* _What you have to do_: When you copy the records, keep every word exact and leave the pictures out.
Source data Start Marker
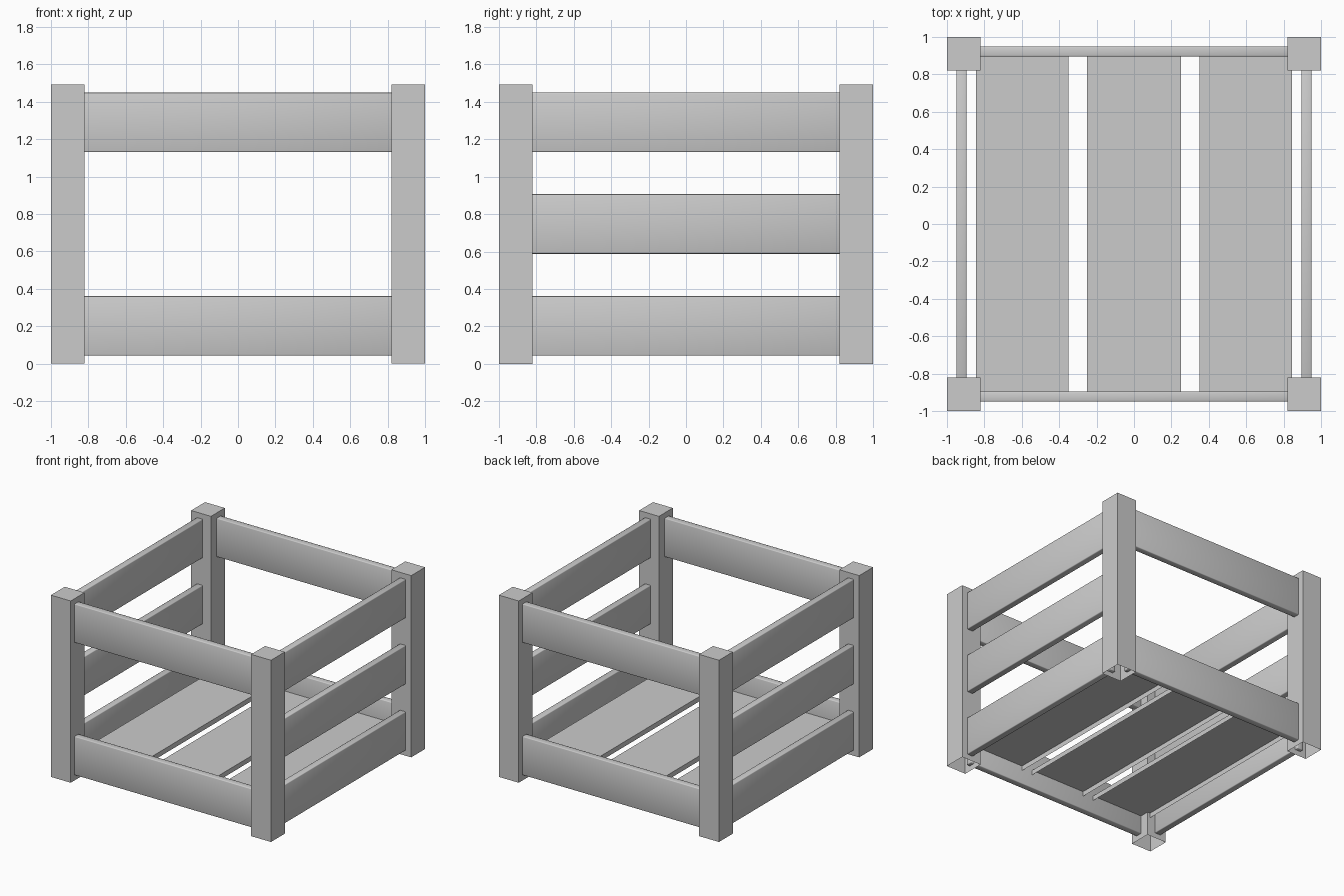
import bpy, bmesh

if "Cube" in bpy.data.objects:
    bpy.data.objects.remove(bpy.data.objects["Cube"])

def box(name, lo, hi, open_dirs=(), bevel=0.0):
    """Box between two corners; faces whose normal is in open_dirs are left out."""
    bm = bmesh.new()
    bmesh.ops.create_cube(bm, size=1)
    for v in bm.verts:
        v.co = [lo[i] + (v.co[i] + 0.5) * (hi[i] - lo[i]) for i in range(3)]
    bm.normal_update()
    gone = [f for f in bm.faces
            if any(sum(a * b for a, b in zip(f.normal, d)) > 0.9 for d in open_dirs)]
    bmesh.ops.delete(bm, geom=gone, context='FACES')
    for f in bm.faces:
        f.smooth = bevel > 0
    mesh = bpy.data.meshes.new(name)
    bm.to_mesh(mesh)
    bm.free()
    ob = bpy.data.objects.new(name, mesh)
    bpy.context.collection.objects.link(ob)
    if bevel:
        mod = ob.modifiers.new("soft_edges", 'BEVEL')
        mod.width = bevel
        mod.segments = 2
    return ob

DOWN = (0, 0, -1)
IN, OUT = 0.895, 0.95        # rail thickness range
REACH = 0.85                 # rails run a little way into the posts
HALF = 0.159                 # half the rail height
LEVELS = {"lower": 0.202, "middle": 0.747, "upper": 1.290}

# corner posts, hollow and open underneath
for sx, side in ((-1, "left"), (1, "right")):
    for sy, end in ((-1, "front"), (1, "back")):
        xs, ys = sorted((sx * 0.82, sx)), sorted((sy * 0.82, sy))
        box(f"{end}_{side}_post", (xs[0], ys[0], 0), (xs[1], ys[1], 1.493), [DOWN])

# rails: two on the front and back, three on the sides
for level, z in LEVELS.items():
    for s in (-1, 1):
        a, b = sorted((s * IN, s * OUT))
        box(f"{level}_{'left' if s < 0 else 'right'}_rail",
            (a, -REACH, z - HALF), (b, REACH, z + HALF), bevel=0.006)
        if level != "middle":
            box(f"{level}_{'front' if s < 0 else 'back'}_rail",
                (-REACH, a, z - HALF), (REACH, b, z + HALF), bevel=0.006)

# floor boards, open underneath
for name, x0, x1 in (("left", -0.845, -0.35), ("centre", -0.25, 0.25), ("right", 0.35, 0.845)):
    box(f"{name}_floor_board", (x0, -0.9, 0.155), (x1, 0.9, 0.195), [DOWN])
Source data End Marker
* _Completed exercise_:
import bpy, bmesh

if "Cube" in bpy.data.objects:
    bpy.data.objects.remove(bpy.data.objects["Cube"])

def box(name, lo, hi, open_dirs=(), bevel=0.0):
    """Box between two corners; faces whose normal is in open_dirs are left out."""
    bm = bmesh.new()
    bmesh.ops.create_cube(bm, size=1)
    for v in bm.verts:
        v.co = [lo[i] + (v.co[i] + 0.5) * (hi[i] - lo[i]) for i in range(3)]
    bm.normal_update()
    gone = [f for f in bm.faces
            if any(sum(a * b for a, b in zip(f.normal, d)) > 0.9 for d in open_dirs)]
    bmesh.ops.delete(bm, geom=gone, context='FACES')
    for f in bm.faces:
        f.smooth = bevel > 0
    mesh = bpy.data.meshes.new(name)
    bm.to_mesh(mesh)
    bm.free()
    ob = bpy.data.objects.new(name, mesh)
    bpy.context.collection.objects.link(ob)
    if bevel:
        mod = ob.modifiers.new("soft_edges", 'BEVEL')
        mod.width = bevel
        mod.segments = 2
    return ob

DOWN = (0, 0, -1)
IN, OUT = 0.895, 0.95        # rail thickness range
REACH = 0.85                 # rails run a little way into the posts
HALF = 0.159                 # half the rail height
LEVELS = {"lower": 0.202, "middle": 0.747, "upper": 1.290}

# corner posts, hollow and open underneath
for sx, side in ((-1, "left"), (1, "right")):
    for sy, end in ((-1, "front"), (1, "back")):
        xs, ys = sorted((sx * 0.82, sx)), sorted((sy * 0.82, sy))
        box(f"{end}_{side}_post", (xs[0], ys[0], 0), (xs[1], ys[1], 1.493), [DOWN])

# rails: two on the front and back, three on the sides
for level, z in LEVELS.items():
    for s in (-1, 1):
        a, b = sorted((s * IN, s * OUT))
        box(f"{level}_{'left' if s < 0 else 'right'}_rail",
            (a, -REACH, z - HALF), (b, REACH, z + HALF), bevel=0.006)
        if level != "middle":
            box(f"{level}_{'front' if s < 0 else 'back'}_rail",
                (-REACH, a, z - HALF), (REACH, b, z + HALF), bevel=0.006)

# floor boards, open underneath
for name, x0, x1 in (("left", -0.845, -0.35), ("centre", -0.25, 0.25), ("right", 0.35, 0.845)):
    box(f"{name}_floor_board", (x0, -0.9, 0.155), (x1, 0.9, 0.195), [DOWN])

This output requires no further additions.